• What the task asks:
Only the text should be kept: print every entry below exactly and leave each image out.

• Dataset excerpts:
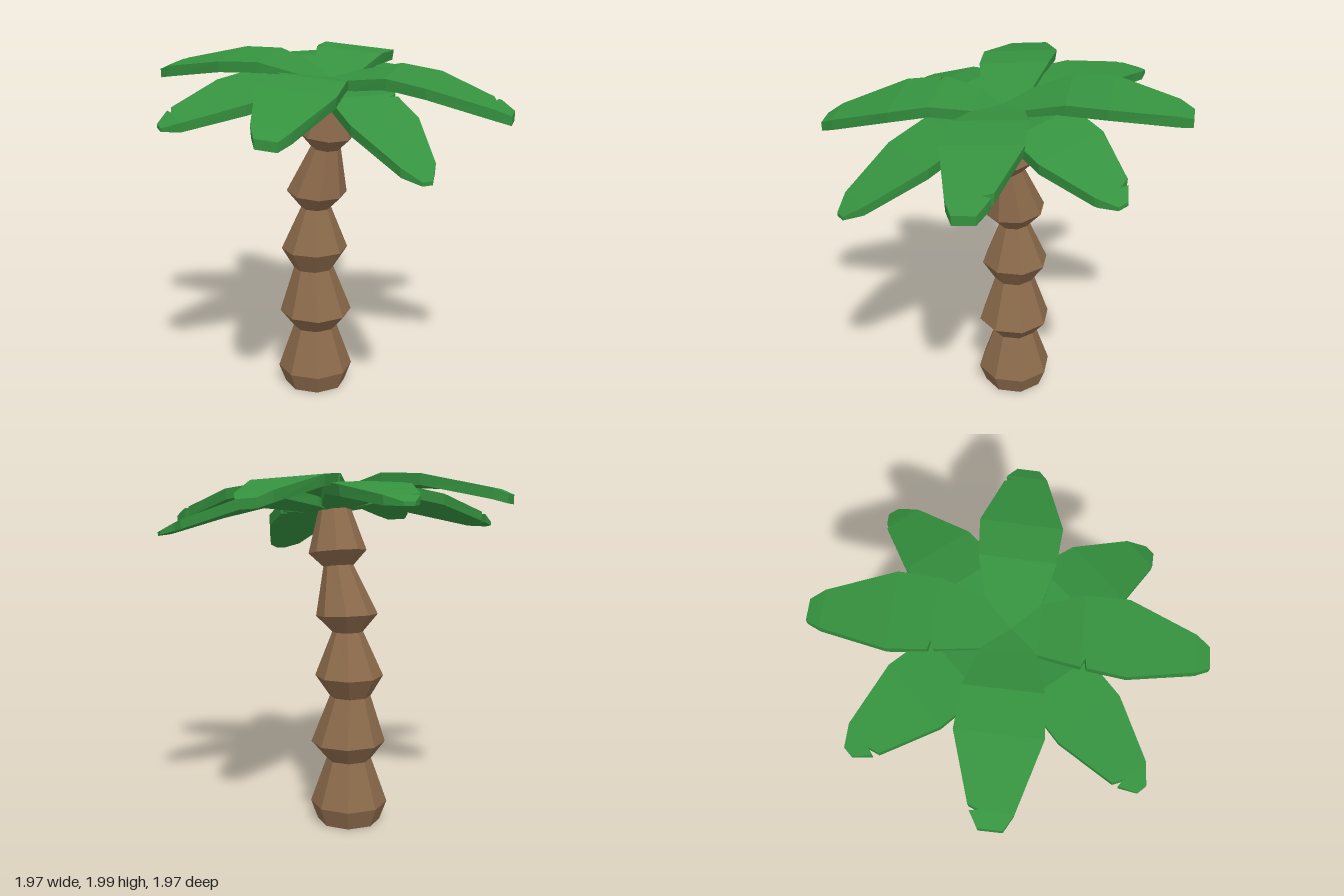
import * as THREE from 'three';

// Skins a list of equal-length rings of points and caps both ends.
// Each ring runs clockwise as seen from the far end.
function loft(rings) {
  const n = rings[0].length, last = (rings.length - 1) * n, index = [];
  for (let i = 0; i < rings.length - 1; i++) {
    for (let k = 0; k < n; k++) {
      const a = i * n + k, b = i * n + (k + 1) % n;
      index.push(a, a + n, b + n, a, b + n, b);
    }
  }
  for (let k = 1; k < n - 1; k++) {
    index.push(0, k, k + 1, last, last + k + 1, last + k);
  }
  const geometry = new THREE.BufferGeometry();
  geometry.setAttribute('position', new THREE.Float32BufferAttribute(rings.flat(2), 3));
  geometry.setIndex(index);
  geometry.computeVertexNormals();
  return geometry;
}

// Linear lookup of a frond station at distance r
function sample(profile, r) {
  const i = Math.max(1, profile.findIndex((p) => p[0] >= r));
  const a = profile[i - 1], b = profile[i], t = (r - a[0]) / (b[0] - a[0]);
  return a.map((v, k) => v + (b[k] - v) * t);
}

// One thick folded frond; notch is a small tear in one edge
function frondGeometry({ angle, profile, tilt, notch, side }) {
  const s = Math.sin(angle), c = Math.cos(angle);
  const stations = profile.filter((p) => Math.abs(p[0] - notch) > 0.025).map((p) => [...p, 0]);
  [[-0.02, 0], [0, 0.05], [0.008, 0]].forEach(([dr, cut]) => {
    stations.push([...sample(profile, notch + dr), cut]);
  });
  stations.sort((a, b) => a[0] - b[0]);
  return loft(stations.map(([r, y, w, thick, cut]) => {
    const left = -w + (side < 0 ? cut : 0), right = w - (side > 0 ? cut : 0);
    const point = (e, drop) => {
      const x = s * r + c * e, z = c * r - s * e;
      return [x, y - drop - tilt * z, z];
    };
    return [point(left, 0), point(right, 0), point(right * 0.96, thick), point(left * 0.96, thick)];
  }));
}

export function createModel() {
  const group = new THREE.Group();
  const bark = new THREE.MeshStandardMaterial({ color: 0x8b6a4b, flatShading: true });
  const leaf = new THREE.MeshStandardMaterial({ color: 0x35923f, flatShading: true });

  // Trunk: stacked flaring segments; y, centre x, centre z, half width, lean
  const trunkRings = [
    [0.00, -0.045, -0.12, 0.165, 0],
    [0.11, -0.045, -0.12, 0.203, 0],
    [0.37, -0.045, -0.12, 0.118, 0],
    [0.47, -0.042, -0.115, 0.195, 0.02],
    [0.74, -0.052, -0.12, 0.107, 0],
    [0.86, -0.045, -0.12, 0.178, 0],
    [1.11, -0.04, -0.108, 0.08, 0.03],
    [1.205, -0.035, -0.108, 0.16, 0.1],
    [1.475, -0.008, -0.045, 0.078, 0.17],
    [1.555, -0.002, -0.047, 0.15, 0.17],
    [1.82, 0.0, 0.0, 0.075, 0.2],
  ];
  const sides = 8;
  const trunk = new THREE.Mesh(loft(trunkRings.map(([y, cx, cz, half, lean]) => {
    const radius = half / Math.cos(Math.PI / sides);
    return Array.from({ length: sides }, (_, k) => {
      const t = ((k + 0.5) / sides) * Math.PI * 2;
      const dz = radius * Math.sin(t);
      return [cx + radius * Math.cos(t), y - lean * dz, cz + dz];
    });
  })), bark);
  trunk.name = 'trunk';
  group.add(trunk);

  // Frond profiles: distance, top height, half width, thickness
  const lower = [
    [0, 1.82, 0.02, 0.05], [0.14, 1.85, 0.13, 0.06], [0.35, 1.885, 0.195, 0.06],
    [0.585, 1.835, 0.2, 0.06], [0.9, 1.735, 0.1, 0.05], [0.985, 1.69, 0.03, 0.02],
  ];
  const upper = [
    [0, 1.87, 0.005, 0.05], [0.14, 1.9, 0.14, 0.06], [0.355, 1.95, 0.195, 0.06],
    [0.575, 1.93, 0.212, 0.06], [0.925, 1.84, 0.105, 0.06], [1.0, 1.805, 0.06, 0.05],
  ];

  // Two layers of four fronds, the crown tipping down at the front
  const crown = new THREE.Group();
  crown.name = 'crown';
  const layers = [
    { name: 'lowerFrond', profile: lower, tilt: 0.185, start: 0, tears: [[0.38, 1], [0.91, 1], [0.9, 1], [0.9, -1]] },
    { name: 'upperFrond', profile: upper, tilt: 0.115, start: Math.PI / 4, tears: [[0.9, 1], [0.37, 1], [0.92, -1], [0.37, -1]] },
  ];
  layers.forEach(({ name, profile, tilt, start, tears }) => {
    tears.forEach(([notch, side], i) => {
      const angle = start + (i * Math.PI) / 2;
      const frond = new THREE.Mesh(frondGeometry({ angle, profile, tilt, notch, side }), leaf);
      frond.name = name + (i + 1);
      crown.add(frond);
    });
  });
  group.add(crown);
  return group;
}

• Solved problem:
import * as THREE from 'three';

// Skins a list of equal-length rings of points and caps both ends.
// Each ring runs clockwise as seen from the far end.
function loft(rings) {
  const n = rings[0].length, last = (rings.length - 1) * n, index = [];
  for (let i = 0; i < rings.length - 1; i++) {
    for (let k = 0; k < n; k++) {
      const a = i * n + k, b = i * n + (k + 1) % n;
      index.push(a, a + n, b + n, a, b + n, b);
    }
  }
  for (let k = 1; k < n - 1; k++) {
    index.push(0, k, k + 1, last, last + k + 1, last + k);
  }
  const geometry = new THREE.BufferGeometry();
  geometry.setAttribute('position', new THREE.Float32BufferAttribute(rings.flat(2), 3));
  geometry.setIndex(index);
  geometry.computeVertexNormals();
  return geometry;
}

// Linear lookup of a frond station at distance r
function sample(profile, r) {
  const i = Math.max(1, profile.findIndex((p) => p[0] >= r));
  const a = profile[i - 1], b = profile[i], t = (r - a[0]) / (b[0] - a[0]);
  return a.map((v, k) => v + (b[k] - v) * t);
}

// One thick folded frond; notch is a small tear in one edge
function frondGeometry({ angle, profile, tilt, notch, side }) {
  const s = Math.sin(angle), c = Math.cos(angle);
  const stations = profile.filter((p) => Math.abs(p[0] - notch) > 0.025).map((p) => [...p, 0]);
  [[-0.02, 0], [0, 0.05], [0.008, 0]].forEach(([dr, cut]) => {
    stations.push([...sample(profile, notch + dr), cut]);
  });
  stations.sort((a, b) => a[0] - b[0]);
  return loft(stations.map(([r, y, w, thick, cut]) => {
    const left = -w + (side < 0 ? cut : 0), right = w - (side > 0 ? cut : 0);
    const point = (e, drop) => {
      const x = s * r + c * e, z = c * r - s * e;
      return [x, y - drop - tilt * z, z];
    };
    return [point(left, 0), point(right, 0), point(right * 0.96, thick), point(left * 0.96, thick)];
  }));
}

export function createModel() {
  const group = new THREE.Group();
  const bark = new THREE.MeshStandardMaterial({ color: 0x8b6a4b, flatShading: true });
  const leaf = new THREE.MeshStandardMaterial({ color: 0x35923f, flatShading: true });

  // Trunk: stacked flaring segments; y, centre x, centre z, half width, lean
  const trunkRings = [
    [0.00, -0.045, -0.12, 0.165, 0],
    [0.11, -0.045, -0.12, 0.203, 0],
    [0.37, -0.045, -0.12, 0.118, 0],
    [0.47, -0.042, -0.115, 0.195, 0.02],
    [0.74, -0.052, -0.12, 0.107, 0],
    [0.86, -0.045, -0.12, 0.178, 0],
    [1.11, -0.04, -0.108, 0.08, 0.03],
    [1.205, -0.035, -0.108, 0.16, 0.1],
    [1.475, -0.008, -0.045, 0.078, 0.17],
    [1.555, -0.002, -0.047, 0.15, 0.17],
    [1.82, 0.0, 0.0, 0.075, 0.2],
  ];
  const sides = 8;
  const trunk = new THREE.Mesh(loft(trunkRings.map(([y, cx, cz, half, lean]) => {
    const radius = half / Math.cos(Math.PI / sides);
    return Array.from({ length: sides }, (_, k) => {
      const t = ((k + 0.5) / sides) * Math.PI * 2;
      const dz = radius * Math.sin(t);
      return [cx + radius * Math.cos(t), y - lean * dz, cz + dz];
    });
  })), bark);
  trunk.name = 'trunk';
  group.add(trunk);

  // Frond profiles: distance, top height, half width, thickness
  const lower = [
    [0, 1.82, 0.02, 0.05], [0.14, 1.85, 0.13, 0.06], [0.35, 1.885, 0.195, 0.06],
    [0.585, 1.835, 0.2, 0.06], [0.9, 1.735, 0.1, 0.05], [0.985, 1.69, 0.03, 0.02],
  ];
  const upper = [
    [0, 1.87, 0.005, 0.05], [0.14, 1.9, 0.14, 0.06], [0.355, 1.95, 0.195, 0.06],
    [0.575, 1.93, 0.212, 0.06], [0.925, 1.84, 0.105, 0.06], [1.0, 1.805, 0.06, 0.05],
  ];

  // Two layers of four fronds, the crown tipping down at the front
  const crown = new THREE.Group();
  crown.name = 'crown';
  const layers = [
    { name: 'lowerFrond', profile: lower, tilt: 0.185, start: 0, tears: [[0.38, 1], [0.91, 1], [0.9, 1], [0.9, -1]] },
    { name: 'upperFrond', profile: upper, tilt: 0.115, start: Math.PI / 4, tears: [[0.9, 1], [0.37, 1], [0.92, -1], [0.37, -1]] },
  ];
  layers.forEach(({ name, profile, tilt, start, tears }) => {
    tears.forEach(([notch, side], i) => {
      const angle = start + (i * Math.PI) / 2;
      const frond = new THREE.Mesh(frondGeometry({ angle, profile, tilt, notch, side }), leaf);
      frond.name = name + (i + 1);
      crown.add(frond);
    });
  });
  group.add(crown);
  return group;
}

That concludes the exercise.